──────── Extracted records ────────
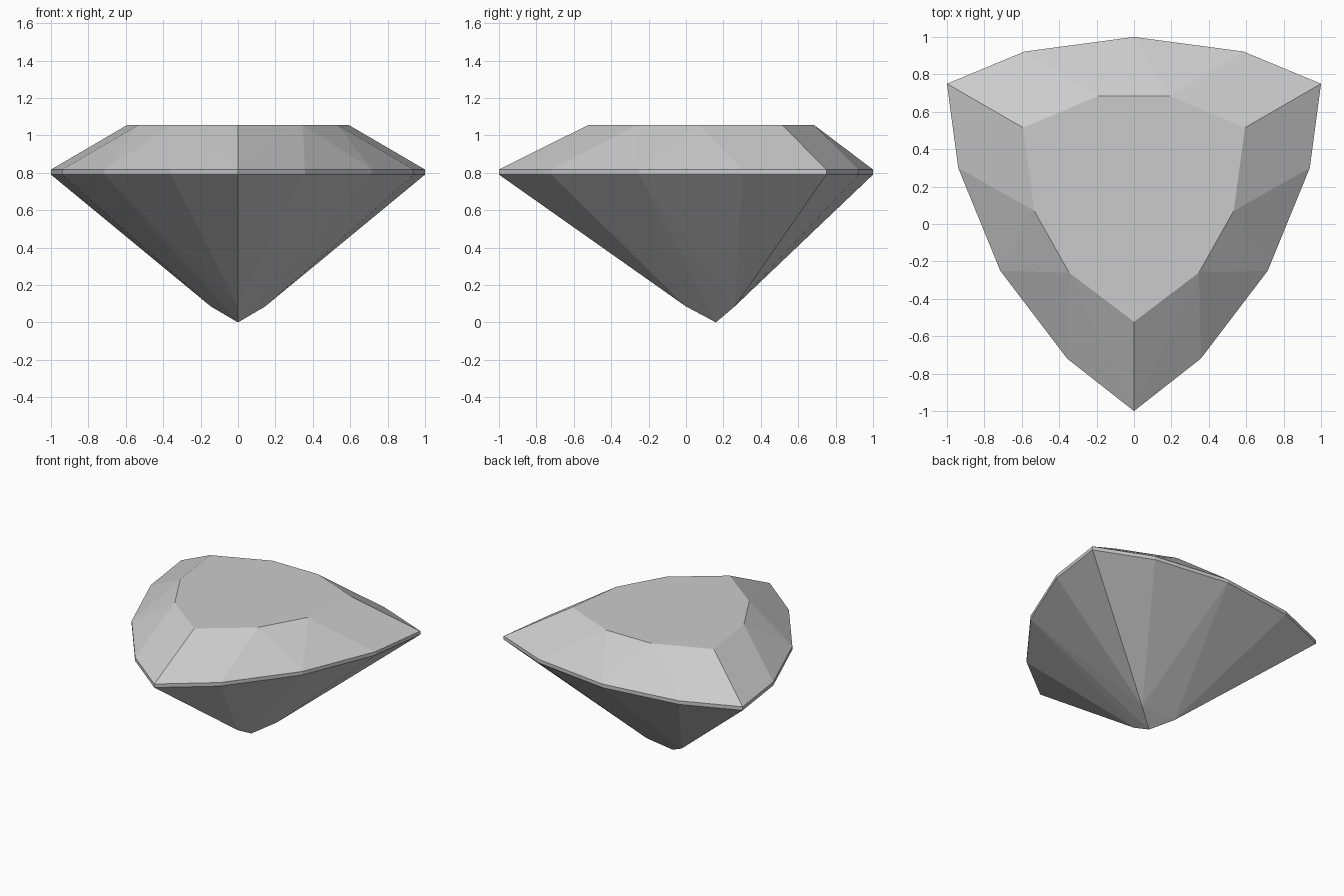
import bpy, bmesh, math

if "Cube" in bpy.data.objects:
    bpy.data.objects.remove(bpy.data.objects["Cube"])

# Half outlines (x >= 0), mirrored across x = 0
girdle = [(0, 1), (0.585, 0.922), (1, 0.75), (0.94, 0.3),
          (0.715, -0.25), (0.357, -0.72), (0, -1)]
table = [(0.19, 0.685), (0.593, 0.515), (0.533, 0.07),
         (0.347, -0.26), (0, -0.523)]
culet_corners = [(0.145, 0.26), (0, 0)]

GIRDLE_LOW, GIRDLE_HIGH, TABLE_Z, CULET_Z = 0.79, 0.817, 1.055, 0.085


def add_ring(bm, half, z):
    for x, y in half:
        for s in ((1, -1) if x else (1,)):
            bm.verts.new((s * x, y, z))


bm = bmesh.new()
# Crown: table and upper girdle
add_ring(bm, table, TABLE_Z)
add_ring(bm, girdle, GIRDLE_HIGH)
# Pavilion: lower girdle, small triangle and culet tip
add_ring(bm, girdle, GIRDLE_LOW)
add_ring(bm, culet_corners, CULET_Z)
bm.verts.new((0, 0.16, 0))

# Cut facets: every facet is a face of the convex hull
bmesh.ops.convex_hull(bm, input=bm.verts)
bmesh.ops.dissolve_limit(bm, angle_limit=math.radians(0.5),
                         verts=bm.verts, edges=bm.edges)
bmesh.ops.recalc_face_normals(bm, faces=bm.faces)

mesh = bpy.data.meshes.new("cut_gem")
bm.to_mesh(mesh)
bm.free()
gem = bpy.data.objects.new("cut_gem", mesh)
bpy.context.collection.objects.link(gem)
────────
Description of the task
Write out exactly the lines from the one with "add_ring(bm, girdle, GIRDLE_LOW)" through the end of the records above, both ends included, and leave out all other lines.

Answer space
add_ring(bm, girdle, GIRDLE_LOW)
add_ring(bm, culet_corners, CULET_Z)
bm.verts.new((0, 0.16, 0))

# Cut facets: every facet is a face of the convex hull
bmesh.ops.convex_hull(bm, input=bm.verts)
bmesh.ops.dissolve_limit(bm, angle_limit=math.radians(0.5),
                         verts=bm.verts, edges=bm.edges)
bmesh.ops.recalc_face_normals(bm, faces=bm.faces)

mesh = bpy.data.meshes.new("cut_gem")
bm.to_mesh(mesh)
bm.free()
gem = bpy.data.objects.new("cut_gem", mesh)
bpy.context.collection.objects.link(gem)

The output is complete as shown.